Residents voted in March to give the town the authority to raze the nearly 200-year-old house, but it’s still standing.
“Other things have come up,” Selectman George Korn said. “There are a number of people interested in restoring it in some way, but no decision has been made to do anything with it.”
One person interested in the house is actor Bronson Pinchot. He’s interested in possibly featuring the house on his HGTV reality show, “Bronson Pinchot Saves America.” On the show, Pinchot dismantles historic homes and rebuilds them near his home in Pennsylvania.
But Pinchot said last week he’s had a tough time getting Kingston selectmen to talk about the house.
He said he spoke to Selectman Mark Heitz a few months ago, but hasn’t heard from anyone since.
“The ball is in their court,” Pinchot said. “The last conversation we had, they said they were going to decide on how to proceed. I’m waiting for them to tell me the next step.”
Pinchot said he just wrapped up filming the first season of the show, and still hasn’t been to Kingston to see the house.
“There is no shortage of buildings to save around the country,” he said. “I can’t make a case for me and a crew to go up to New Hampshire, just to have them tell us they are going to go in a different direction.”
But Korn said the town was waiting to hear from Pinchot.
“We would consider it, but we hadn’t heard anything other than the initial interest,” Korn said. “Perhaps we need to communicate to him more clearly.”
Korn said he would bring it up at selectmen’s meeting tonight.
For some, the delay is a welcome thing. Virginia Morse, chairman of the Kingston Historic District Commission, still hopes the building can survive.
“When I ask selectmen about it, they tell me there is no rush,” she said. “The longer they wait to demolish it is fine with me. We still don’t want it to go down.”
Selectmen might solicit bids from anyone interested in restoring or preserving the building, Korn said.
Pinchot said he hasn’t shut the door on being involved with the house.
“If they reached out and told me they were interested, and we discussed what each side can contribute, then we’d absolutely still be interested in saving the house,” he said.

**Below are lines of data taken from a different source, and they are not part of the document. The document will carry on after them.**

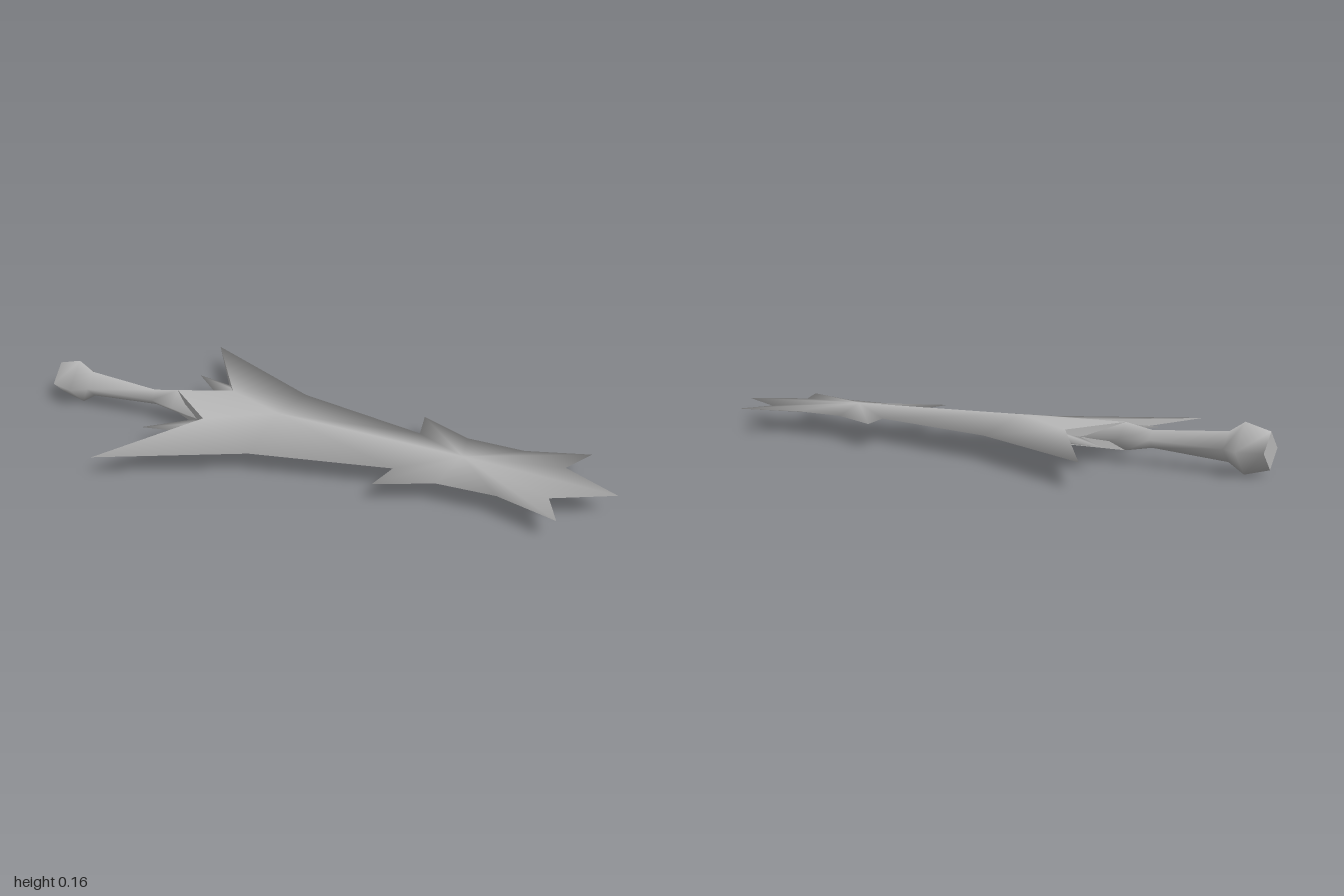
import * as THREE from 'three';
import { mergeVertices } from 'three/addons/utils/BufferGeometryUtils.js';

const steel = new THREE.MeshStandardMaterial({ color: 0xb8b8b8, side: THREE.DoubleSide });
steel.name = 'grey steel';
const MID = 0.082; // height of the central plane

function makeMesh(name, positions, smooth = true) {
  let geo = new THREE.BufferGeometry();
  geo.setAttribute('position', new THREE.Float32BufferAttribute(positions, 3));
  if (smooth) geo = mergeVertices(geo, 1e-5);
  geo.computeVertexNormals();
  const mesh = new THREE.Mesh(geo, steel);
  mesh.name = name;
  return mesh;
}

// Repeat the triangles of one quadrant above/below and left/right
function mirrored(points, faces, sides = [1, -1]) {
  const out = [];
  for (const sy of [1, -1]) for (const sz of sides) for (const face of faces) {
    const order = sy * sz > 0 ? face : [...face].reverse();
    for (const key of order) {
      const [x, y, z] = points[key];
      out.push(x, y * sy, z * sz);
    }
  }
  return out;
}

// Diamond cross-sections [x, half height, half width] joined along x
function diamondLoft(sections) {
  const ring = ([x, h, w]) => [[x, h, 0], [x, 0, w], [x, -h, 0], [x, 0, -w]];
  const out = [];
  for (let i = 0; i < sections.length - 1; i++) {
    const a = ring(sections[i]), b = ring(sections[i + 1]);
    for (let j = 0; j < 4; j++) {
      const k = (j + 1) % 4;
      out.push(...a[j], ...a[k], ...b[j], ...a[k], ...b[k], ...b[j]);
    }
  }
  return out;
}

export function createModel() {
  const model = new THREE.Group();
  model.name = 'spikedSword';
  const sword = new THREE.Group();
  sword.name = 'sword';
  sword.position.y = MID;
  model.add(sword);

  // Blade: ridge points, then outline points from the wing to the tip
  const p = {
    start: [-0.53, 0.045, 0], ridge: [-0.15, 0.037, 0], star: [0.5, 0.022, 0],
    notch: [-0.375, 0.023, 0.11], wing: [-0.6, 0, 0.45], shoulder: [-0.15, 0, 0.225],
    waist: [0.31, 0, 0.125], barb: [0.285, 0, 0.24], headA: [0.465, 0, 0.157],
    headB: [0.66, 0, 0.152], spike: [0.865, 0, 0.216], tuck: [0.81, 0, 0.1], tip: [1, 0, 0],
    under: [-0.375, -0.023, 0.11], startUnder: [-0.53, -0.045, 0],
  };
  const faces = [
    ['start', 'notch', 'ridge'], ['notch', 'wing', 'shoulder'], ['notch', 'shoulder', 'ridge'],
    ['ridge', 'shoulder', 'waist'], ['ridge', 'waist', 'star'],
  ];
  const head = ['waist', 'barb', 'headA', 'headB', 'spike', 'tuck', 'tip'];
  for (let i = 0; i < head.length - 1; i++) faces.push([head[i], head[i + 1], 'star']);
  sword.add(makeMesh('blade', mirrored(p, faces)));

  // Back faces of the wings and of the blade root
  const back = [];
  for (const s of [1, -1]) {
    const tris = [['notch', 'under', 'wing'], ['start', 'startUnder', 'under'], ['start', 'under', 'notch']];
    for (const t of tris) for (const key of s > 0 ? t : [...t].reverse()) {
      const [x, y, z] = p[key];
      back.push(x, y, z * s);
    }
  }
  sword.add(makeMesh('bladeBack', back, false));

  // Small thorns between the wings and the grip
  const thorn = {
    tip: [-0.555, 0, 0.21], outer: [-0.36, 0, 0.17],
    crest: [-0.37, 0.016, 0.13], inner: [-0.42, 0, 0.09],
  };
  const thornFaces = [['tip', 'outer', 'crest'], ['tip', 'crest', 'inner']];
  for (const [name, s] of [['leftThorn', 1], ['rightThorn', -1]]) {
    sword.add(makeMesh(name, mirrored(thorn, thornFaces, [s])));
  }

  // Grip with its flare into the blade, and the pommel
  sword.add(makeMesh('grip', diamondLoft([
    [-1, 0.058, 0.058], [-0.92, 0.08, 0.08], [-0.87, 0.047, 0.047],
    [-0.62, 0.028, 0.028], [-0.53, 0.045, 0.052], [-0.43, 0.036, 0.08], [-0.36, 0.02, 0.1],
  ])));
  const r = 0.058;
  sword.add(makeMesh('pommelEnd', [
    -1, r, 0, -1, 0, -r, -1, -r, 0, -1, r, 0, -1, -r, 0, -1, 0, r,
  ], false));

  return model;
}
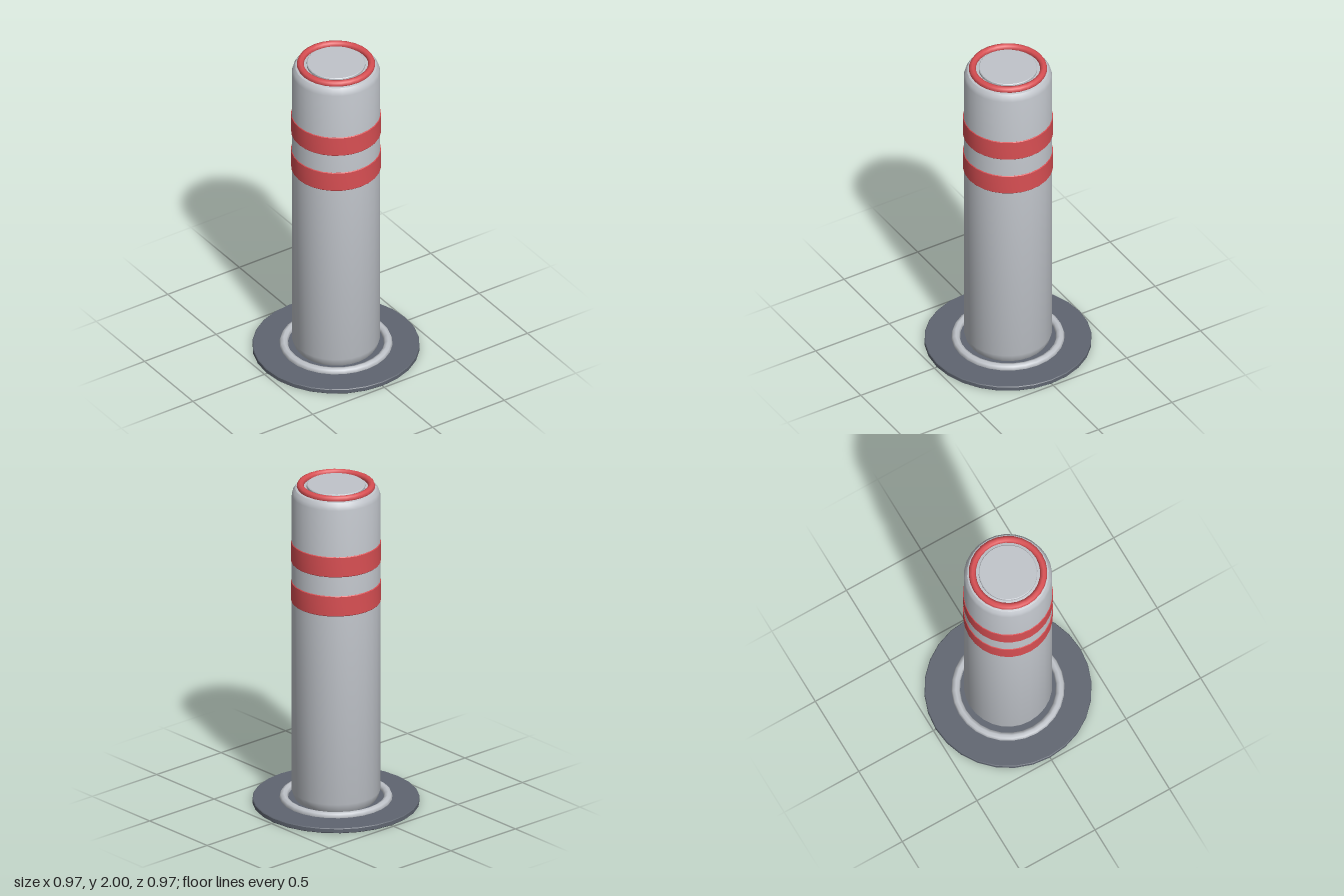
import * as THREE from 'three';
import { toCreasedNormals } from 'three/addons/utils/BufferGeometryUtils.js';

const SIDES = 28;

export function createModel() {
  const model = new THREE.Group();
  model.name = 'bollard';

  const material = (name, color) => {
    const m = new THREE.MeshStandardMaterial({ color });
    m.name = name;
    return m;
  };
  const grey = material('light grey metal', 0xc0c4ca);
  const red = material('red', 0xd94f53);
  const dark = material('dark grey metal', 0x5f6570);

  const add = (name, geometry, mat, y = 0) => {
    const mesh = new THREE.Mesh(geometry, mat);
    mesh.name = name;
    mesh.position.y = y;
    model.add(mesh);
  };
  // Solid of revolution from [radius, height] pairs, listed bottom to top
  const turned = (points) => toCreasedNormals(
    new THREE.LatheGeometry(points.map(([r, y]) => new THREE.Vector2(r, y)), SIDES), 0.6);
  const ring = (radius, tube) =>
    new THREE.TorusGeometry(radius, tube, 8, SIDES).rotateX(-Math.PI / 2);

  // Ground plate and the collar lying on it
  add('basePlate', turned([[0, 0], [0.481, 0], [0.485, 0.004], [0.485, 0.026], [0.481, 0.03], [0, 0.03]]), dark);
  add('baseCollar', ring(0.303, 0.025), grey, 0.035);

  // Post with softened ends
  add('post', turned([
    [0, 0.025], [0.232, 0.025], [0.247, 0.05], [0.257, 0.085],
    [0.257, 1.925], [0.25, 1.95], [0.237, 1.967], [0.22, 1.972], [0, 1.972],
  ]), grey);

  // Two warning bands
  [1.328, 1.573].forEach((y, i) => add(`band${i + 1}`, turned([
    [0.25, -0.063], [0.258, -0.063], [0.261, -0.059],
    [0.261, 0.059], [0.258, 0.063], [0.25, 0.063],
  ]), red, y));

  // Top ring and inset cap
  add('topRing', ring(0.207, 0.021), red, 1.979);
  add('topCap', turned([[0.17, 1.965], [0.17, 1.986], [0.166, 1.99], [0, 1.99]]), grey);

  return model;
}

The house has stood at 165 Main St. since 1834 and it was used as a Congregational Church parsonage and a barbershop.
The town bought the building in 1972. Kingston Community House used to run a thrift shop.